Jeanine came from South San Francisco. "It's actually a shitty bar," she says. "It is, but you feel comfortable." She met her husband Zack here last year. Zack's account of that night contains one obviously dubious statement. He says Jeanine hit on him (possible), that he was drunk (of course), and that he wooed her by playing Journey's "Open Arms" on the jukebox (as if).
Or maybe he is telling the truth. After all, stranger things have happened on Irving, also home to the inimitable pool/dive/ sushi/karaoke bar known as Peko. Here, the Hurricane Roll -- an inside-out swirl of mango and salmon -- represents the pinnacle of modern sushi-making, and the sing-along includes a guy who sounds exactly like Bing Crosby, if you stand in the bathroom while he croons. David also likes to sing, and he looks suave in a brown tweed jacket, gorgeous blue tie, and crisp collar.
"As an older person, I like the old tunes," David says. "Frank Sinatra, Nat King Cole, those are the pieces I like. But as you can hear tonight, people are also enjoying more contemporary pieces."
As he speaks, two young guys do a number on Billy Idol's "White Wedding" -- good reason to head to the fixture that every San Francisco neighborhood needs: the Irish bar. Technically, Molly Malone's is on Lincoln, but it feels like it belongs on Irving. One young Irishman shows off his pierced tongue, while other, older Irishmen have commandeered the women's room due to a lack of available urinals. Shoshannah isn't Irish, but she does have something to say about Molly's: "It's better than the freaking bars in Russian Hill that are filled with nasty urban yuppie icky people."
Needless to say, she's from Russian Hill -- where, with her backward Slayer cap, she probably doesn't fit in.
With that, we return to Irving to visit the other fixture that every neighborhood needs: a second Irish bar. This one is called Dirty Nelly's, and its men's room contains two urinals and a toilet, the sign of a true drinking establishment.
"The Irish, you have to love them," opines Christina, an American. Eoin ("It's Gaelic for John") would probably agree, but chooses to address rumors about his countrymen's love of neighborhood pubs.

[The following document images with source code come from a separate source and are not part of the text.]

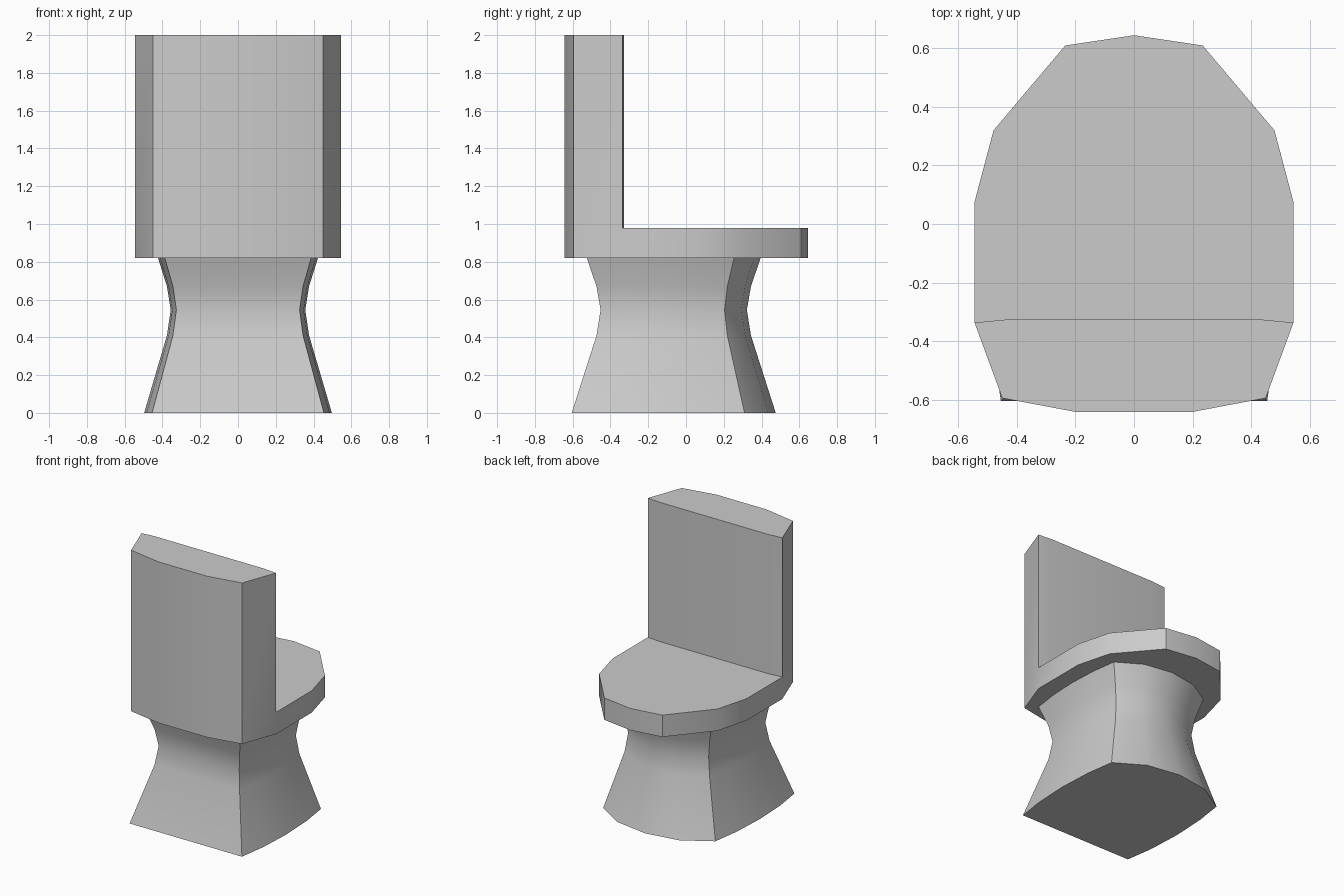
import bpy, bmesh, math

if "Cube" in bpy.data.objects:
    bpy.data.objects.remove(bpy.data.objects["Cube"])


def mirrored(half):
    """Close a right-hand outline (front to back) with its mirror image."""
    left = [(-x, y) for x, y in reversed(half) if x > 0]
    return half + left


def finish(bm, name):
    bmesh.ops.recalc_face_normals(bm, faces=bm.faces)
    mesh = bpy.data.meshes.new(name)
    bm.to_mesh(mesh)
    bm.free()
    obj = bpy.data.objects.new(name, mesh)
    bpy.context.collection.objects.link(obj)
    bpy.ops.object.select_all(action='DESELECT')
    obj.select_set(True)
    bpy.context.view_layer.objects.active = obj
    bpy.ops.object.shade_smooth_by_angle(angle=math.radians(30))
    return obj


# Pedestal: one outline scaled up through a waisted profile
half = [(0.455, -0.605), (0.485, -0.4), (0.497, -0.15), (0.485, 0.1),
        (0.455, 0.31), (0.25, 0.435), (0, 0.475)]
outline = mirrored(half)
profile = [(0, 1), (0.41, 0.757), (0.545, 0.717), (0.67, 0.757), (0.82, 0.852)]
centre = -0.065
bm = bmesh.new()
rings = [[bm.verts.new((x * s, centre + (y - centre) * s, z)) for x, y in outline]
         for z, s in profile]
n = len(outline)
for low, high in zip(rings, rings[1:]):
    for i in range(n):
        j = (i + 1) % n
        bm.faces.new((low[i], low[j], high[j], high[i]))
bm.faces.new(rings[0])
bm.faces.new(rings[-1])
finish(bm, "pedestal")

# Seat slab, with the tank raised from the front part of its top
tank_half = [(0.2, -0.642), (0.45, -0.595), (0.545, -0.337)]
seat_half = [(0.545, 0.075), (0.48, 0.32), (0.235, 0.61), (0, 0.645)]
seam_half = [(0.44, -0.327)]
outline = mirrored(tank_half + seat_half)
bm = bmesh.new()
low = [bm.verts.new((x, y, 0.82)) for x, y in outline]
top = [bm.verts.new((x, y, 0.98)) for x, y in outline]
seam = [bm.verts.new((x * side, y, 0.98)) for side in (1, -1) for x, y in seam_half]
n = len(outline)
for i in range(n):
    j = (i + 1) % n
    bm.faces.new((low[i], low[j], top[j], top[i]))
bm.faces.new(low)
bm.faces.new(top[2:n - 2] + seam[::-1])
tank_loop = top[:3] + seam + top[n - 3:]
# the seat face ends on the same seam corners as the tank
seat_face = bm.faces[:] and [f for f in bm.faces][-1]
bm.faces.remove(seat_face)
bm.faces.new(top[2:n - 2] + seam[::-1])
tank_face = bm.faces.new(tank_loop)
bm.normal_update()
raised = bmesh.ops.extrude_face_region(bm, geom=[tank_face])["geom"]
for v in raised:
    if isinstance(v, bmesh.types.BMVert):
        v.co.z = 2.0
if tank_face.is_valid:
    bm.faces.remove(tank_face)
finish(bm, "seat_and_tank")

"A lot of people see the Irish as ... all we do is drink. But it's not about drinking, it's about conversation," he says. "We come, we talk to people, and if we get drunk, it's a bonus. It's a lot cheaper than the psychiatrist."
Cheers to that.